Discord uses “a mix of proactive and reactive tools to keep activity that violates our policies off the service,” the company said in a statement. These include automated search tools like PhotoDNA and ways for users to report violations. Roblox reported that it uses a “combination of machine learning and a team of over 3,000” people to detect inappropriate content.
Lori Getz, an internet safety expert and the author of “The Tech Savvy User’s Guide to the Digital World,” said that caregivers can’t control everything children are exposed to, but parents can empower children to handle difficult situations online. Here’s how:
Start the conversation early.
Talk with children in age-appropriate ways about hate — including overt and covert signs, such as words, symbols and images — and trusting their instincts if something doesn’t seem right. “If caregivers don’t talk with their children about these things, someone else will, and it may not be a credible source,” Ms. Guy said.
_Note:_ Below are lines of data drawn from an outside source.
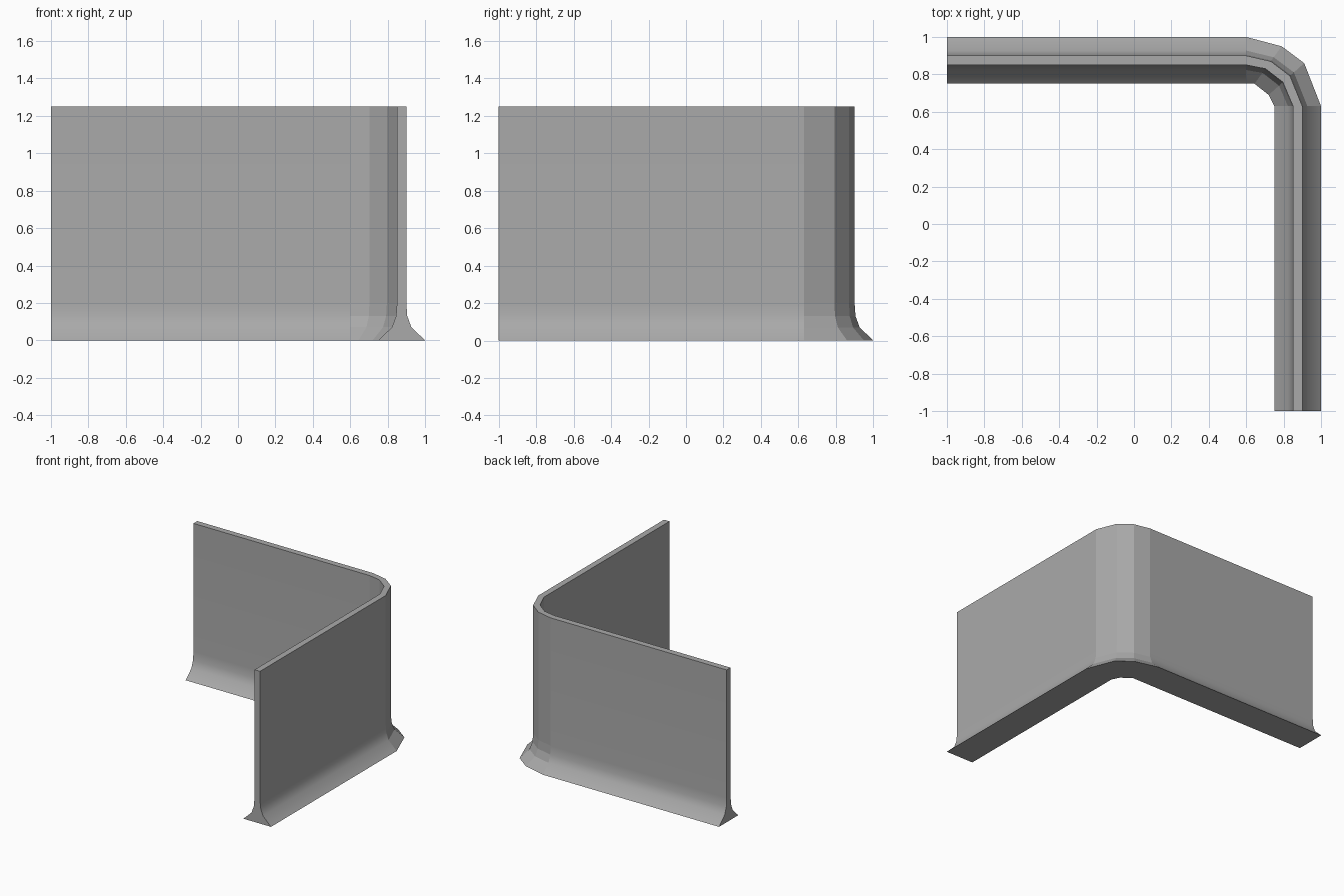
import bpy
import bmesh
from mathutils import Vector

cube = bpy.data.objects.get("Cube")
if cube:
    bpy.data.objects.remove(cube)

# Plain grey material
grey = bpy.data.materials.new("plain grey")
grey.use_nodes = True
colour = (0.4, 0.4, 0.4, 1.0)
grey.diffuse_color = colour
grey.node_tree.nodes["Principled BSDF"].inputs["Base Color"].default_value = colour

# Centre line of the wall: (position, outward direction)
path = [
    ((-1.0, 0.875), (0, 1)),
    ((0.6, 0.875), (0, 1)),
    ((0.717, 0.85), (0.58, 0.8)),
    ((0.815, 0.775), (0.76, 0.68)),
    ((0.875, 0.63), (1, 0)),
    ((0.875, -1.0), (1, 0)),
]
# Half of the cross-section: (half width, height), flared foot to top edge
half = [(0.125, 0), (0.052, 0.07), (0.03, 0.13), (0.025, 0.2), (0.025, 1.25)]
section = half + [(-w, z) for w, z in reversed(half)]
count = len(section)
top = len(half) - 1

# Sweep the cross-section along the path
bm = bmesh.new()
rings = []
for place, out in path:
    ring = []
    for w, z in section:
        p = Vector(place) + Vector(out) * w
        ring.append(bm.verts.new((p.x, p.y, z)))
    rings.append(ring)

for i in range(len(rings) - 1):
    a, b = rings[i], rings[i + 1]
    straight = i in (0, len(rings) - 2)
    for j in range(count):
        k = (j + 1) % count
        face = bm.faces.new((a[j], a[k], b[k], b[j]))
        # Straight runs have a soft foot; corner facets, top and underside are flat
        face.smooth = straight and j not in (top, count - 1)

# Closed ends
bm.faces.new(rings[0])
bm.faces.new(rings[-1])
bmesh.ops.recalc_face_normals(bm, faces=bm.faces)

mesh = bpy.data.meshes.new("corner_wall")
bm.to_mesh(mesh)
bm.free()
mesh.materials.append(grey)
wall = bpy.data.objects.new("corner_wall", mesh)
bpy.context.collection.objects.link(wall)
If children are harassed online, ensure they have support, said Robyn Silverman, a child and teen development specialist. Online abuse should be taken just as seriously as other types of abuse, she said, noting that children and teens who are targeted “can experience anxiety, depression, difficulty sleeping, stomach aches and other physical symptoms from cyber abuse.”
Maintaining an ongoing, open dialogue about online safety is crucial. Even if children are not allowed to play certain games at home, they may be exposed to them in other places. A British survey of 20,000 children ages 11-18 reported that 57 percent said they have accounts that “adults don’t know about.”
Children may withhold information from caregivers, especially if they are targeted online, out of fear of losing their games, Dr. Silverman said. “Share with your children that they won’t be in trouble if they come to you about this,” she suggested. “Let them know that you are there to support them.”
Check content and review settings.
Review online content and the accounts that your children interact with, as well as privacy settings and parental controls. Be transparent so your children know you will be checking.
Ms. Getz recommended that caregivers check game ratings. Online platforms for children under 13 have stricter privacy requirements under the federal Children’s Online Privacy Protection Rule than platforms that target older users.